While Hoffman acknowledged SNG will have to pay the first third of the settlement, he said he hoped that having a well-run housing program in the future would give SNG leverage in negotiations when it comes to the second and third phases of repayment.

While the third part of the written settlement includes possible forgiveness of the final transfer of funds under certain conditions, there is not a similar “forgiveness” clause written into the second part, according to the document distributed at the October board meeting. Miller confirmed this fact in a November interview with The Bridge.

Hoffman said that, five years from now, the organization doesn’t necessarily know who will “be on the other side of the table,” referring to the elimination of the existing NRP structure, and what SNG might be able to negotiate. “To some degree, we’re taking a risk here,” Hoffman said.

Miller told The Bridge that, regardless of NRP’s future, he’d expect that the terms of the settlement would be followed, adding that even with a new city department for neighborhood and community relations, there would still be accountability. “There’s still going to be an agreement signed off by both SNG and us,” Miller said. In fact, Miller said if anything, he’d expect a city department would offer less flexibility than NRP, though admitted he has his own bias. (Miller’s interview with The Bridge coincided with his announcement that he will run for mayor in 2009.)

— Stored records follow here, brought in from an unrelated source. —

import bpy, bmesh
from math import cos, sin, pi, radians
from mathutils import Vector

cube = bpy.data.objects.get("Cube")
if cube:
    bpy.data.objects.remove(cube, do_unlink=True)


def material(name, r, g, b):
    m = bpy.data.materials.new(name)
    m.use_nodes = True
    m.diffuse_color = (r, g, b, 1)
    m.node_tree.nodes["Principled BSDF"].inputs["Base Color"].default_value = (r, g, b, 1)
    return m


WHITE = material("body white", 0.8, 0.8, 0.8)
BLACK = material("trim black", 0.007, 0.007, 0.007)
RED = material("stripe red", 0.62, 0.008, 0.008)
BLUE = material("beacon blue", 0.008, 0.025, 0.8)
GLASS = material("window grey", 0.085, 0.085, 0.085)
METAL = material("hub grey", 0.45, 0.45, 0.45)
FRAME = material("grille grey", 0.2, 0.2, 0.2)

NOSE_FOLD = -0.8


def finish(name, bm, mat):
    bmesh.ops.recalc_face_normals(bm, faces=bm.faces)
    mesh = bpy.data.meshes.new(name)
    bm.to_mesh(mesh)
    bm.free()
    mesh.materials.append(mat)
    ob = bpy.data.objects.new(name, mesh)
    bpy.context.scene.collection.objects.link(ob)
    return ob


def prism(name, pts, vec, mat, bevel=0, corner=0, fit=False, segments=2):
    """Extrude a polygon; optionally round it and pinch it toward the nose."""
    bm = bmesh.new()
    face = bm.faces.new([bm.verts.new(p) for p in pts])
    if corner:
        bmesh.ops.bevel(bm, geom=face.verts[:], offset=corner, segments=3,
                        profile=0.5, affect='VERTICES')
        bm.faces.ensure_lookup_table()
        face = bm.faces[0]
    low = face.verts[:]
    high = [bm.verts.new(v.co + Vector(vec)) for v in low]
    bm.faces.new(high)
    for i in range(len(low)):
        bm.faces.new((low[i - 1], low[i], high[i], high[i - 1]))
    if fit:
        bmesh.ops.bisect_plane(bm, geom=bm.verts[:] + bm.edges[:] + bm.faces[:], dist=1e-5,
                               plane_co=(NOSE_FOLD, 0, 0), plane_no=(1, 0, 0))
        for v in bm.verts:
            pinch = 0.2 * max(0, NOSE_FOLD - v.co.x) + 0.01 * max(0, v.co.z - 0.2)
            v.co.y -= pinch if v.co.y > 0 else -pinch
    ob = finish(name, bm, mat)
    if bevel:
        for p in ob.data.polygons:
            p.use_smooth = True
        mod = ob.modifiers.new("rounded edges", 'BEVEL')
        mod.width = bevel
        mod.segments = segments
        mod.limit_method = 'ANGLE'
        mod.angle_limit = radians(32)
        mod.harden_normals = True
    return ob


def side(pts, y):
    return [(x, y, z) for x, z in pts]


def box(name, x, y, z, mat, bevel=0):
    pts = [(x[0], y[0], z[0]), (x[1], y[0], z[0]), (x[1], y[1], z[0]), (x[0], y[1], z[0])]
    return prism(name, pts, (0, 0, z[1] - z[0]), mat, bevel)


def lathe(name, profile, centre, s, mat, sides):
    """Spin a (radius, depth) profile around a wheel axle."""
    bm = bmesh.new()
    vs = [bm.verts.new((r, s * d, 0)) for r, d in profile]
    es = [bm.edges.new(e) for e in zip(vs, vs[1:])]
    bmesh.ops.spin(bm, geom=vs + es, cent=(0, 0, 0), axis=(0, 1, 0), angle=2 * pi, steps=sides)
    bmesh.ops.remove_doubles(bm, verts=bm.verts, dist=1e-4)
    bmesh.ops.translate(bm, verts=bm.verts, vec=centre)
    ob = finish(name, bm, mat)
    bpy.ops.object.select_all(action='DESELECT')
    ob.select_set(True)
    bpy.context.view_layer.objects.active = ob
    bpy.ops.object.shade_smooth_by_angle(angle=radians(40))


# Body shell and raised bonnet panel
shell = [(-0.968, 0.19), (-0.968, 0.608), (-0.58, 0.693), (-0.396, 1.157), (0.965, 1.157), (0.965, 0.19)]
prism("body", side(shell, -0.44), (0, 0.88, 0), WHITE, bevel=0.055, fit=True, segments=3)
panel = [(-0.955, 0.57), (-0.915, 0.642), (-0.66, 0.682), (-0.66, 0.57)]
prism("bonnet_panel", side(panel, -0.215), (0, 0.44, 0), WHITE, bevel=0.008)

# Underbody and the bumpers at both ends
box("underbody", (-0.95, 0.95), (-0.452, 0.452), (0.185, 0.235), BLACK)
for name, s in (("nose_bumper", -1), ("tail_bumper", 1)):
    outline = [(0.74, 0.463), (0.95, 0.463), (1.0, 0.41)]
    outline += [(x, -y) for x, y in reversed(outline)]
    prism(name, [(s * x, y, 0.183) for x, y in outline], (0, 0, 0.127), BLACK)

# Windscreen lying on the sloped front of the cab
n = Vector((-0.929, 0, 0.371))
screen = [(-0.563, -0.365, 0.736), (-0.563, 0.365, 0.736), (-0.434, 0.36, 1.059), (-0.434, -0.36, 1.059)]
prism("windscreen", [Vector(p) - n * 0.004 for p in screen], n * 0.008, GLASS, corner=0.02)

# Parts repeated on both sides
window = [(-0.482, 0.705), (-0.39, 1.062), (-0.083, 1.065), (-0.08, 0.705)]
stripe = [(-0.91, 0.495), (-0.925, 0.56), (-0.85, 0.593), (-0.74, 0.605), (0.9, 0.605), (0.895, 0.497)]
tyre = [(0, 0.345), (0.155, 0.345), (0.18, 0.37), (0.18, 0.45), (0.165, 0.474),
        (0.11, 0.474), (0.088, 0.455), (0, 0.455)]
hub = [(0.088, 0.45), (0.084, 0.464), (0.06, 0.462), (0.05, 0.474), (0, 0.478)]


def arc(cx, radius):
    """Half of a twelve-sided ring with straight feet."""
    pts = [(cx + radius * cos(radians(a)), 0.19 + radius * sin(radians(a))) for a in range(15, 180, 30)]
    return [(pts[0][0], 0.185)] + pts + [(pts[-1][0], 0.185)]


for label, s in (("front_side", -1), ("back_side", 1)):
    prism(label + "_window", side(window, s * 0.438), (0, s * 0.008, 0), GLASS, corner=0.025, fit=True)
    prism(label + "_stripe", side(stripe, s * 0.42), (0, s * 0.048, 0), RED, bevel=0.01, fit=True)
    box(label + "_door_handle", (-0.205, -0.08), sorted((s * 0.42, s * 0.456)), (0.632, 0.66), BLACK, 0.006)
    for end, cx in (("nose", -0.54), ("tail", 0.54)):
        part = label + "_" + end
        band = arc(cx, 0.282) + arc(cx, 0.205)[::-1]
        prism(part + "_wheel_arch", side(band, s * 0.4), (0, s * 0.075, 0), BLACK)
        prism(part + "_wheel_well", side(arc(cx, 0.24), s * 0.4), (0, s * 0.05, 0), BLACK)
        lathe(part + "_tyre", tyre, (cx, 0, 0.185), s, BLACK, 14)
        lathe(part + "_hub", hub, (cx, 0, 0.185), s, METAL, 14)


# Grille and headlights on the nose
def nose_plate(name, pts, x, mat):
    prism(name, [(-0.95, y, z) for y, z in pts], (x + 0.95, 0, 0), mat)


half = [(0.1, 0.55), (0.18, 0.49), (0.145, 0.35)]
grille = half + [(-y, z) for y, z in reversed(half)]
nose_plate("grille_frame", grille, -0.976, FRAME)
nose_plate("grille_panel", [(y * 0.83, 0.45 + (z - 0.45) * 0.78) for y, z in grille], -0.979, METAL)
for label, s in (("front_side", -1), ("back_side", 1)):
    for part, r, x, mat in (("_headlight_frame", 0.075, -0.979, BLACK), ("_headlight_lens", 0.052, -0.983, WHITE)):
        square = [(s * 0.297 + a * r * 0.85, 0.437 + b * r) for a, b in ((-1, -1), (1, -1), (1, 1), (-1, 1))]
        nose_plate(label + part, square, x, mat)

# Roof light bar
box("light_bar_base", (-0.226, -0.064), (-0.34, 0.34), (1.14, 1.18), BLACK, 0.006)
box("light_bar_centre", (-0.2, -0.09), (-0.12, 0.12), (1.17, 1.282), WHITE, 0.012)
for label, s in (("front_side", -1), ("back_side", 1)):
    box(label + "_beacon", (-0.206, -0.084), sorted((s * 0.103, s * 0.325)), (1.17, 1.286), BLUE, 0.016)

Miller went on to commend SNG’s leadership during the last year and also extended his thanks to former Board President Jean Johnstad for her efforts to “start looking hard at the numbers.”

Executive Committee Member Anne Cronmiller told the board, having sat in on the discussion with Miller, the proposed settlement reflects some middle ground. She also expressed relief that such a settlement would get “this big limbo chunk taken care of,” in reference to the organization’s bookkeeping.

Mains said a necessary community meeting to discuss major changes to SNG’s NRP plan would probably be scheduled for early 2009. A subcommittee of SNG’s Community Development Committee will likely be charged with designing the program, Mains said.

Hoffman, who chairs the Community Development Committee, told board members in late October, “Our goal has been to get this resolved so we can start a housing program this spring.”